California’s biggest wildfire of 2019, the Walker Fire, is near 100 percent containment after favorable weather conditions helped fire crews make great progress fighting the blaze.
The wildfire, burning in Plumas National Forest about 11 miles east of Taylorsville, is now 96 percent contained after charring 54,518 acres, according to a Tuesday morning incident report by the U.S. Forest Service.
All mandatory evacuation orders for the wildfire have been lifted by the Plumas and Lassen county sheriff’s offices. Some local roadways near the fire remain closed, the Forest Service says.
The area saw about an inch of rain as a cold front blew across Northern California on Monday, the Forest Service said.
Though dry weather is predicted for Tuesday, a chance of rain will return to the Walker Fire area Wednesday. About 150 lightning strikes were also observed Monday evening, but did not impact the Walker Fire, according to the Forest Service.
“With the high increase in containment and the threat of escape mitigated, a large number of fire personnel and equipment have started being released from the incident to return to their home units,” the Forest Service said in Tuesday morning’s incident update.
At its peak, more than 2,000 personnel were assigned to the Walker Fire. No injuries have been reported and no structures have been destroyed.

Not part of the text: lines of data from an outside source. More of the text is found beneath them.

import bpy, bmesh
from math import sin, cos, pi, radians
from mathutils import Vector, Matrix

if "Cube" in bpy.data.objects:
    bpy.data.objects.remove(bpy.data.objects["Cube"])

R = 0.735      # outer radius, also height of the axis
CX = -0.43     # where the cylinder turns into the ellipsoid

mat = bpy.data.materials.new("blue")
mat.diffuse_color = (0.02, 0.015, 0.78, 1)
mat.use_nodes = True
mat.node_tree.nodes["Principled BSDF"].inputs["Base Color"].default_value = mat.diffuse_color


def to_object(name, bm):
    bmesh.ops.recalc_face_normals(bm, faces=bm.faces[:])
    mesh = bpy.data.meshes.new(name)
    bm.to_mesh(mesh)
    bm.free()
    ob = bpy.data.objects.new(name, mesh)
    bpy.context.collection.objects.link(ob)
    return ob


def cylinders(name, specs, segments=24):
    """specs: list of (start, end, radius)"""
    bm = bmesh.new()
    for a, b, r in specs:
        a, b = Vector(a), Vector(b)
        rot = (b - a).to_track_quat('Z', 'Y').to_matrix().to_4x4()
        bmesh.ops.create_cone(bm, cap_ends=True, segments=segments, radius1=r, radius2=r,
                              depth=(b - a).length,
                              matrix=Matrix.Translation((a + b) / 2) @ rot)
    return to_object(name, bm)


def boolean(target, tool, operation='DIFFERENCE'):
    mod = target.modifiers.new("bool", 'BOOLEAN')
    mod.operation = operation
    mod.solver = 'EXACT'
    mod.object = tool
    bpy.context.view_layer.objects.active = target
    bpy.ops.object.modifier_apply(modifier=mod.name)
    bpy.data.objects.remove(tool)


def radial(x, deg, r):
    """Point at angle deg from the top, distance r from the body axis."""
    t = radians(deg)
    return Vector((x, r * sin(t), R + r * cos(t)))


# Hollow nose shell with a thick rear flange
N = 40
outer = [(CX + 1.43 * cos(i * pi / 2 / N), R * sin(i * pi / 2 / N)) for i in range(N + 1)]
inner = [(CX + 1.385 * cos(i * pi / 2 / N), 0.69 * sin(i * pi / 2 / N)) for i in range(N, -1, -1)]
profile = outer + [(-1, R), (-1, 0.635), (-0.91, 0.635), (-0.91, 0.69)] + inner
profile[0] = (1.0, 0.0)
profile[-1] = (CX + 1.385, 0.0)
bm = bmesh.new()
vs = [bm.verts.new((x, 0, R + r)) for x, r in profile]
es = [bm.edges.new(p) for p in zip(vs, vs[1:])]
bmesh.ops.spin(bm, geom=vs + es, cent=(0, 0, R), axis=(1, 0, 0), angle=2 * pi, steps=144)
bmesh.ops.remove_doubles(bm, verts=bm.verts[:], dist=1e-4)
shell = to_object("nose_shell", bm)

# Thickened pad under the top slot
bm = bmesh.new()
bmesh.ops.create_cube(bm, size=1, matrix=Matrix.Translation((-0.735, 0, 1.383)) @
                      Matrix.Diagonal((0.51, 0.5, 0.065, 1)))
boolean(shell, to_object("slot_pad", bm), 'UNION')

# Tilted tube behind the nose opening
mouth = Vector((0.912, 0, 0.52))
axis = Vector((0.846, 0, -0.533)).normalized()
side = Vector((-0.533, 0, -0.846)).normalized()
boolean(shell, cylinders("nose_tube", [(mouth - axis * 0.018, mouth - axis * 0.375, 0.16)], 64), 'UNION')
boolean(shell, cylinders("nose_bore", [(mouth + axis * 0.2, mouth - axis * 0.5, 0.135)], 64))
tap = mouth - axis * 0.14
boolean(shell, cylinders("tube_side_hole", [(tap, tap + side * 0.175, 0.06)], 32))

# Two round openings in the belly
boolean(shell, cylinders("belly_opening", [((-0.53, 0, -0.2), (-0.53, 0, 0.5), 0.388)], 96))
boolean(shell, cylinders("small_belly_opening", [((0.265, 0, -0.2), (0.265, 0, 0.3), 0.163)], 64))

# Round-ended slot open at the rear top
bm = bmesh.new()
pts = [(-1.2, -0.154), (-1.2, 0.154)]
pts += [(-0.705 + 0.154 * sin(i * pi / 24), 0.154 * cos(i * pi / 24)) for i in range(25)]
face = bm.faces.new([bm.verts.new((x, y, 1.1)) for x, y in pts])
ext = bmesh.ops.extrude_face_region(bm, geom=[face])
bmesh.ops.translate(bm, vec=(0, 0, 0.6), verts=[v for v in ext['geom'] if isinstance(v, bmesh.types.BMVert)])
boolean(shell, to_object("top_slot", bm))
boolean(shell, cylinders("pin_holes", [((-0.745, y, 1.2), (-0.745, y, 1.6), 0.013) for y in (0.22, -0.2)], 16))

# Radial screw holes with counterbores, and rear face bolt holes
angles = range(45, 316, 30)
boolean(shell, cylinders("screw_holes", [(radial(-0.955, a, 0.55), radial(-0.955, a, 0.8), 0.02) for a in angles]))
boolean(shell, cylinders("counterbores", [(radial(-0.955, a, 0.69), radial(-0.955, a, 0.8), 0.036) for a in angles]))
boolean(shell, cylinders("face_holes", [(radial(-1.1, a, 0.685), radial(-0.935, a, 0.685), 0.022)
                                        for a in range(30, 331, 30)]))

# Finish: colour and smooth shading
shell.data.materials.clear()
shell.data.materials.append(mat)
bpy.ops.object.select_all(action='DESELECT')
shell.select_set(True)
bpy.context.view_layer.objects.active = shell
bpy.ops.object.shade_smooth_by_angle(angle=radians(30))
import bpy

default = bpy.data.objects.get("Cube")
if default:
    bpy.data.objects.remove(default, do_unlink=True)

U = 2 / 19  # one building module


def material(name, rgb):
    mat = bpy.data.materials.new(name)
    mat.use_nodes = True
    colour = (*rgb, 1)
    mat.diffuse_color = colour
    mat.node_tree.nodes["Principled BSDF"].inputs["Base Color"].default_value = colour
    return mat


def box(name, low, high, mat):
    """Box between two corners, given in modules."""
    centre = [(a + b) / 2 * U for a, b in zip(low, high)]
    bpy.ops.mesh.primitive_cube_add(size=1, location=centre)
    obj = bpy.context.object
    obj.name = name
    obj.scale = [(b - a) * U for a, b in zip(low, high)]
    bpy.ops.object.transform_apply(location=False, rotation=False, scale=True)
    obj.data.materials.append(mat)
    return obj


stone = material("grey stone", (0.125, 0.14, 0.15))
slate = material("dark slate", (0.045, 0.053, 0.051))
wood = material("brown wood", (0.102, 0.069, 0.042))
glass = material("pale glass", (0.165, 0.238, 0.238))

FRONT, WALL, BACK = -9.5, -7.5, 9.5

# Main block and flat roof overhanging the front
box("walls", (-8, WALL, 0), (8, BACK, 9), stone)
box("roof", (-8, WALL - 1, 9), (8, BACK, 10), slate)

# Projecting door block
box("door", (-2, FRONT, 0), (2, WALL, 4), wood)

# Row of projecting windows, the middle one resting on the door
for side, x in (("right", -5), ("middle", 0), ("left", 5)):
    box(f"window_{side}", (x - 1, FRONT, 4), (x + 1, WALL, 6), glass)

The Walker Fire started the afternoon of Sept. 4 in the Genesee Valley. Its cause remains under investigation.